- _EXERCISE BRIEF_
How many lines in the material contain the string "through"? Only the number is wanted.

- _LISTED ENTRIES_

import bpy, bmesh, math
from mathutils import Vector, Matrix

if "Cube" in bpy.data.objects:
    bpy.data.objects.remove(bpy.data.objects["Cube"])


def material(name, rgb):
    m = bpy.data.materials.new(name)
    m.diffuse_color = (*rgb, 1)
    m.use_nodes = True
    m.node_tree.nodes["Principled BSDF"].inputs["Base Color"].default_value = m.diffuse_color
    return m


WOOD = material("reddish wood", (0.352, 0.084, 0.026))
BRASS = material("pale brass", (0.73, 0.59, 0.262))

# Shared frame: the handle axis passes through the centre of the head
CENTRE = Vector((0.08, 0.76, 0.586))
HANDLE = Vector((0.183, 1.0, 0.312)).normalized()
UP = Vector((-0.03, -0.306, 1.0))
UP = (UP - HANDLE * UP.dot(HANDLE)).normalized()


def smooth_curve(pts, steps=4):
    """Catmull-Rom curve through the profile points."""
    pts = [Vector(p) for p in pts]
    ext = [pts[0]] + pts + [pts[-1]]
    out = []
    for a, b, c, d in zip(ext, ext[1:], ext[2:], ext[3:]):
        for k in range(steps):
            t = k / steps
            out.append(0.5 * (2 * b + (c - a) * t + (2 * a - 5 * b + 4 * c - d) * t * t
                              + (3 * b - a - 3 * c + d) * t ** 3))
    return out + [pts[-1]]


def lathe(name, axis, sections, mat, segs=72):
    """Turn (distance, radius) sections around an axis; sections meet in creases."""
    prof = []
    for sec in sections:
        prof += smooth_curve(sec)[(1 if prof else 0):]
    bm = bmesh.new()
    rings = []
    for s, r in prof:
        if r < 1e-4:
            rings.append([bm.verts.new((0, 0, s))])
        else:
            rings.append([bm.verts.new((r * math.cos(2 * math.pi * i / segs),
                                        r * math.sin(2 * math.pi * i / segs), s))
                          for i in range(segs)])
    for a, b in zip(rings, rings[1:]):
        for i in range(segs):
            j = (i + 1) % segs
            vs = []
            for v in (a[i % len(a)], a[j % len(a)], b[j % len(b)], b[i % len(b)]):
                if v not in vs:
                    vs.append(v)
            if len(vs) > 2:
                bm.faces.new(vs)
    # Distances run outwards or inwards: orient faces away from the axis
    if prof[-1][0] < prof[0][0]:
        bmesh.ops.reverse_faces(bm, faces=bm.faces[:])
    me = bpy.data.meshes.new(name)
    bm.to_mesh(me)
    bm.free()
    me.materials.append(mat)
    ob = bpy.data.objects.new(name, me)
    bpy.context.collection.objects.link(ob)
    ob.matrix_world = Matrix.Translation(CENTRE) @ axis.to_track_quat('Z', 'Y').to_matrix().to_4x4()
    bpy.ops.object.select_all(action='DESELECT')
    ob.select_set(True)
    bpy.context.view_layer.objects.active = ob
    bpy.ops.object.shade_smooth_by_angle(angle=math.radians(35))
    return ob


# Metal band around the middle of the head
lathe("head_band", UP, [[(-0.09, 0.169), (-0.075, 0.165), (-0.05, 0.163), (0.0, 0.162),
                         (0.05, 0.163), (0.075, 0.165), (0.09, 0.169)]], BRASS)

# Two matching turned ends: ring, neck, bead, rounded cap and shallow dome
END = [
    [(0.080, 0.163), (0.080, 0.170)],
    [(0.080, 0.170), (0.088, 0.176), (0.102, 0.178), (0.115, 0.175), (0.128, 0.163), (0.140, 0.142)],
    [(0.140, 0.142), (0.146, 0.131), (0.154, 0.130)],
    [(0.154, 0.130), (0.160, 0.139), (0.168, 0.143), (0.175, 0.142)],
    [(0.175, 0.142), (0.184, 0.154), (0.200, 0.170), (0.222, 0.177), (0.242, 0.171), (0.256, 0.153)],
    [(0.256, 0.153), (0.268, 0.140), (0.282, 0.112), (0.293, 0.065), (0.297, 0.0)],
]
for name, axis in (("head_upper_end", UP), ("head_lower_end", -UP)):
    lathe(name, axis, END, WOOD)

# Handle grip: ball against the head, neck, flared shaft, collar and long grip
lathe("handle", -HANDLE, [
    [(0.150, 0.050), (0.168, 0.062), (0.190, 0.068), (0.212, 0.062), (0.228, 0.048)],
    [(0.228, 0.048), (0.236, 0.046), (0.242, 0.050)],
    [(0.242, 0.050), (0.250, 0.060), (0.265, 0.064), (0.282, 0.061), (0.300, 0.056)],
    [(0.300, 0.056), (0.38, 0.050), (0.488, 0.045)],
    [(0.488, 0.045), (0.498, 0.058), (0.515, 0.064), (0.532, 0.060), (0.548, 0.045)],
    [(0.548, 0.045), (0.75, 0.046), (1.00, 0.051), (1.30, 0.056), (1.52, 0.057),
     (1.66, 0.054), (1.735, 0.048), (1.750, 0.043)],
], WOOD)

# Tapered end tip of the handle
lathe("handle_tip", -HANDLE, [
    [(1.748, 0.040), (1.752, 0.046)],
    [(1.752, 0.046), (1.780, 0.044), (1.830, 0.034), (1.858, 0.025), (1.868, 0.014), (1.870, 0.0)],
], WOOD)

---

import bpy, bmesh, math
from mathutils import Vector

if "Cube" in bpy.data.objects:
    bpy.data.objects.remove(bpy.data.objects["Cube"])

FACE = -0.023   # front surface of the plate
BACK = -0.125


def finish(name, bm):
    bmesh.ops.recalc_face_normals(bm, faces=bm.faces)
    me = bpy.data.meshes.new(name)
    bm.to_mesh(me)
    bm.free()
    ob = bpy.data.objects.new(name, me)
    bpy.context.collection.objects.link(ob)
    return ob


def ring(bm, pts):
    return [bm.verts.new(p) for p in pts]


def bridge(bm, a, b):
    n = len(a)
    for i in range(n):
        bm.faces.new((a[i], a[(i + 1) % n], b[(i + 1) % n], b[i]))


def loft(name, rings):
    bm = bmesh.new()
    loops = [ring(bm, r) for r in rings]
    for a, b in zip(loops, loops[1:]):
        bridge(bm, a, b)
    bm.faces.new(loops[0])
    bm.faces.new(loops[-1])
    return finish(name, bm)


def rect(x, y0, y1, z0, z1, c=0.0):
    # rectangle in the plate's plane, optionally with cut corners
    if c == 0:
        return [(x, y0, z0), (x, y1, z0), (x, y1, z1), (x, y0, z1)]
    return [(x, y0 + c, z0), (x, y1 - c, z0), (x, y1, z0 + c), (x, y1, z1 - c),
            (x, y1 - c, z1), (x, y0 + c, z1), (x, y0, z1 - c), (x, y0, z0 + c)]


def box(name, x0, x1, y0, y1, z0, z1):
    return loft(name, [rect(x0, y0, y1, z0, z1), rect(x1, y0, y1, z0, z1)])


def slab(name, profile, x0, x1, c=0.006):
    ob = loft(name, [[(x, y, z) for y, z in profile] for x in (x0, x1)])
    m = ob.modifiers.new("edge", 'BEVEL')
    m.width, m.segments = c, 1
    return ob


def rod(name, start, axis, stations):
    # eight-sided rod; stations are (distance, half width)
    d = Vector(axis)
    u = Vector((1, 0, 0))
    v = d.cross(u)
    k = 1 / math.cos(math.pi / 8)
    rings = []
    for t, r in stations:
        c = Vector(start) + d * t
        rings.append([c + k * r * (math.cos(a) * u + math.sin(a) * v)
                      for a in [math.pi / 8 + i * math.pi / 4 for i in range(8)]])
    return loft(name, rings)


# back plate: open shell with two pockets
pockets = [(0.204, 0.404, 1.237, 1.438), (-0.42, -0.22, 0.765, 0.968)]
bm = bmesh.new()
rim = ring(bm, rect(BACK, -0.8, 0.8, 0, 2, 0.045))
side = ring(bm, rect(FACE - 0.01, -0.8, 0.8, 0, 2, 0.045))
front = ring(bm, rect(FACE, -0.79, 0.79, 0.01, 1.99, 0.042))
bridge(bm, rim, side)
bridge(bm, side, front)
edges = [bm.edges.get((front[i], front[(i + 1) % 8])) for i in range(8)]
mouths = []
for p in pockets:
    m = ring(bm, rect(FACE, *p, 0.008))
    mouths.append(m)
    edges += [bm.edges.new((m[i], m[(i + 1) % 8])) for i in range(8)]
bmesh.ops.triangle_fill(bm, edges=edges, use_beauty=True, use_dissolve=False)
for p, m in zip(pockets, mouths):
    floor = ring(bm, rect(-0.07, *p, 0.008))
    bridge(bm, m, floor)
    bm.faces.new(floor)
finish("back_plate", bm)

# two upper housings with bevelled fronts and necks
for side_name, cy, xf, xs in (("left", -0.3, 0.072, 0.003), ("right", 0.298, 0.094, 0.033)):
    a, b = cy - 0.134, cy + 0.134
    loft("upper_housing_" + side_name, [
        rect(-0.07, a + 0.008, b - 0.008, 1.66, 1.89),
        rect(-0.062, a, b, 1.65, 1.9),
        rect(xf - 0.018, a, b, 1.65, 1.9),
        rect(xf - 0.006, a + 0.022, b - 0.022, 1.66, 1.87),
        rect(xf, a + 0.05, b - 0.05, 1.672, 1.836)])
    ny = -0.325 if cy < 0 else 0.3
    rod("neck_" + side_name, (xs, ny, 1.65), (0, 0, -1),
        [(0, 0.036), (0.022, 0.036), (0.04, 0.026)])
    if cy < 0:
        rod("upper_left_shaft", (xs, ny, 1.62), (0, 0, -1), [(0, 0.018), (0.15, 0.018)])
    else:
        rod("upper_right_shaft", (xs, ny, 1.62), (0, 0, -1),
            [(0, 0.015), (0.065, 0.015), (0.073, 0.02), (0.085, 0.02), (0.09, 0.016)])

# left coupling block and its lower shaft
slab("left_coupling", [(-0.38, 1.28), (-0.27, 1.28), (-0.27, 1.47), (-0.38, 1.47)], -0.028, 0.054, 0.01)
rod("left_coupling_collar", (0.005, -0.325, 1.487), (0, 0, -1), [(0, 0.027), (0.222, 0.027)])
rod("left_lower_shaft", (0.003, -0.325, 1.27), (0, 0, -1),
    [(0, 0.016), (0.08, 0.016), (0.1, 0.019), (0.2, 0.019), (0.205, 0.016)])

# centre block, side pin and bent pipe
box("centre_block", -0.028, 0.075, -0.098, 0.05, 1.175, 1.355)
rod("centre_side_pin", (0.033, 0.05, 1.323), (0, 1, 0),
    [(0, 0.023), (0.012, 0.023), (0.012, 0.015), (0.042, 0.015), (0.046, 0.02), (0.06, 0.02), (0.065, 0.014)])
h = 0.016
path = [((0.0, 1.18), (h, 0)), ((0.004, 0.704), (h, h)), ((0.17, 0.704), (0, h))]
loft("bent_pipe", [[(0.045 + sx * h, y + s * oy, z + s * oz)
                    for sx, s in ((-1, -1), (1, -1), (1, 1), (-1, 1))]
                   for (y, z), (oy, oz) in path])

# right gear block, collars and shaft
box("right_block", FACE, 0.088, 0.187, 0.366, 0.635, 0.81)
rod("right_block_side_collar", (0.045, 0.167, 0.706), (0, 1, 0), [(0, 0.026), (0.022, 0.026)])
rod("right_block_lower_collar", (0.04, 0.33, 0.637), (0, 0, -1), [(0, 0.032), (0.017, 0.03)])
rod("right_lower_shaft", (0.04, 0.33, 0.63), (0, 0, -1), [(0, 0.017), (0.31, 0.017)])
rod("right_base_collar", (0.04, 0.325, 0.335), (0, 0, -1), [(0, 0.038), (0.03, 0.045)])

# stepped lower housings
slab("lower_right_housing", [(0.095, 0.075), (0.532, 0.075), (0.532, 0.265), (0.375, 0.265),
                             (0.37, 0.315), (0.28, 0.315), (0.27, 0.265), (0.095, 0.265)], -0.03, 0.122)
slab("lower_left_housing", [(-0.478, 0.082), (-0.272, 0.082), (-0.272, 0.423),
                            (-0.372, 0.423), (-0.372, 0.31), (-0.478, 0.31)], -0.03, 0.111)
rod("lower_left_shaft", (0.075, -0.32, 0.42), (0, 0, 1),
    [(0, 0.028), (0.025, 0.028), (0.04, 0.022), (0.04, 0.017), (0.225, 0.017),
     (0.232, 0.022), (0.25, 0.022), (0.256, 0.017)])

- _SOLVED PROBLEM_
2